The current vaccine recommendations from the CDC are only part ‘1A’ of a larger scale program. In the coming weeks and months, other at-risk groups are likely to receive the vaccine as well; including those over 65 and those with pre-existing or high-risk conditions, and eventually the general public. As we work towards that point, we must be conscious of the current rise of cases and continue to act with vigilance and common-sense to deter the virus. Wearing a mask, washing your hands, and maintaining a 6-foot distance from others are still the most effective tools we have at combatting the virus. With the holiday season upon us many people will be straying from this guidance, but we need to remain firm in our commitment to keep our communities, loved ones, and ourselves safe. When we all take these steps together, we can have great success in curbing and stopping the spread of this virus.
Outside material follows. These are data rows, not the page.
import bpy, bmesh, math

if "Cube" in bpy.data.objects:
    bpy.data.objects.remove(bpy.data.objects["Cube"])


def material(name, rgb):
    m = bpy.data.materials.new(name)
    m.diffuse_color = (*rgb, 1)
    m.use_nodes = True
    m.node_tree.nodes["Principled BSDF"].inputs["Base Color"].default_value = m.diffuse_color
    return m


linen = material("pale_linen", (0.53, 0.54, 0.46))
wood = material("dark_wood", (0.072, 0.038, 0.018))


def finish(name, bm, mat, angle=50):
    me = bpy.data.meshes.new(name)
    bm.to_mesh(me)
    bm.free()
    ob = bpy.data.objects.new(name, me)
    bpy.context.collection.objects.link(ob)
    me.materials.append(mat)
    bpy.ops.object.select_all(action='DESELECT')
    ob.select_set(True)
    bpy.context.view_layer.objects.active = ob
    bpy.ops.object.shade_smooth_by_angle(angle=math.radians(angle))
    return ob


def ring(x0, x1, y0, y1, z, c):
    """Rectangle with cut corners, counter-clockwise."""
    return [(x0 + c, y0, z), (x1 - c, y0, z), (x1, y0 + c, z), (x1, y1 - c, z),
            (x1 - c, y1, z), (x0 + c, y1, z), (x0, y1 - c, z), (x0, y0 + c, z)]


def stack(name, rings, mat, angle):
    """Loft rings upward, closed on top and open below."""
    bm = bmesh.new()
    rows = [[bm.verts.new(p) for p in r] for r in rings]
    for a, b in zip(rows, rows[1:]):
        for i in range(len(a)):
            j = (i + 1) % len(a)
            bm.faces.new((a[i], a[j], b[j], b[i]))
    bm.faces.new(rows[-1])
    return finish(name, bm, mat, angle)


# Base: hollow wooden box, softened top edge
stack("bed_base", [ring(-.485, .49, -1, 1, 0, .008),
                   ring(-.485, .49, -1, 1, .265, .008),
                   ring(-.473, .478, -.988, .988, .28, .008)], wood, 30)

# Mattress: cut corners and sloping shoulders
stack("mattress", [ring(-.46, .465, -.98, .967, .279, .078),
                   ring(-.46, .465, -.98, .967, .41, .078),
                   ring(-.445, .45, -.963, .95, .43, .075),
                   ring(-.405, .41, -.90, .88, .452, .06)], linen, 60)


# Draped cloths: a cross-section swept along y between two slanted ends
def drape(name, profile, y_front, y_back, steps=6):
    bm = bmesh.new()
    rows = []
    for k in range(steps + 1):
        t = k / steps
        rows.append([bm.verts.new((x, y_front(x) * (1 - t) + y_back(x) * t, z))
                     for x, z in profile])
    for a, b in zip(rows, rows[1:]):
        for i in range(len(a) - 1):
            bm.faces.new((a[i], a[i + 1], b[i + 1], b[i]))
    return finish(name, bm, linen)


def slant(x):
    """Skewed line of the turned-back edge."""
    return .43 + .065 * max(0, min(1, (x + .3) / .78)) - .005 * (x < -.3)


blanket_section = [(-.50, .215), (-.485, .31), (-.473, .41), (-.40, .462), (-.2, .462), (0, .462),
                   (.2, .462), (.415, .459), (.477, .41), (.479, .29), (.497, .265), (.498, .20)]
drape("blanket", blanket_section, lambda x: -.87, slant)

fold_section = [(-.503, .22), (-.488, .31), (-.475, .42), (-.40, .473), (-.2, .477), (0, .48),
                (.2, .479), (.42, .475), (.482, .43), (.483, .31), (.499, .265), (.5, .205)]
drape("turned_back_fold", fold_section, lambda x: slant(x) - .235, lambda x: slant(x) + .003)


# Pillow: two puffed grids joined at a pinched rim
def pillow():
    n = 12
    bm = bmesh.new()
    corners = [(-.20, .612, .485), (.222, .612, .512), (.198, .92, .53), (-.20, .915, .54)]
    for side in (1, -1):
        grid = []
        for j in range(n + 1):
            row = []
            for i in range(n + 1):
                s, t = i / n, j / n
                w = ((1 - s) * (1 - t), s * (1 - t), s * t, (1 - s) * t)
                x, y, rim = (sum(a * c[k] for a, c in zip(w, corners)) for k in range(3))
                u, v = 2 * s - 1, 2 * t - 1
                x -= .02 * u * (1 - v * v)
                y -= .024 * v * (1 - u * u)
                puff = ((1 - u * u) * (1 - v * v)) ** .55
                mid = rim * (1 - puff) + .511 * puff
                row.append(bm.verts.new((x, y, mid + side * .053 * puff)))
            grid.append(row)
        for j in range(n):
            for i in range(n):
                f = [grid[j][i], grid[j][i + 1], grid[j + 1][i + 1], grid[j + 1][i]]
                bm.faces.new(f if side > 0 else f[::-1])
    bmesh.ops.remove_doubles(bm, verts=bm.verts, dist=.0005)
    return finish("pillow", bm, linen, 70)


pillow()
Acting together, we are stronger, and together, we can get through this.
 Data.cms.gov. 2020. COVID-19 Nursing Home Data | Data.CMS.Gov. [online] Available at: <https://data.cms.gov/stories/s/COVID-19-Nursing-Home-Data/bkwz-xpvg/> [Accessed 2 December 2020].
 “Update: Characteristics of Health Care Personnel with COVID-19 - United States, February 12–July 16, 2020,” Centers for Disease Control and Prevention (Centers for Disease Control and Prevention, September 24, 2020), https://www.cdc.gov/mmwr/volumes/69/wr/mm6938a3.htm.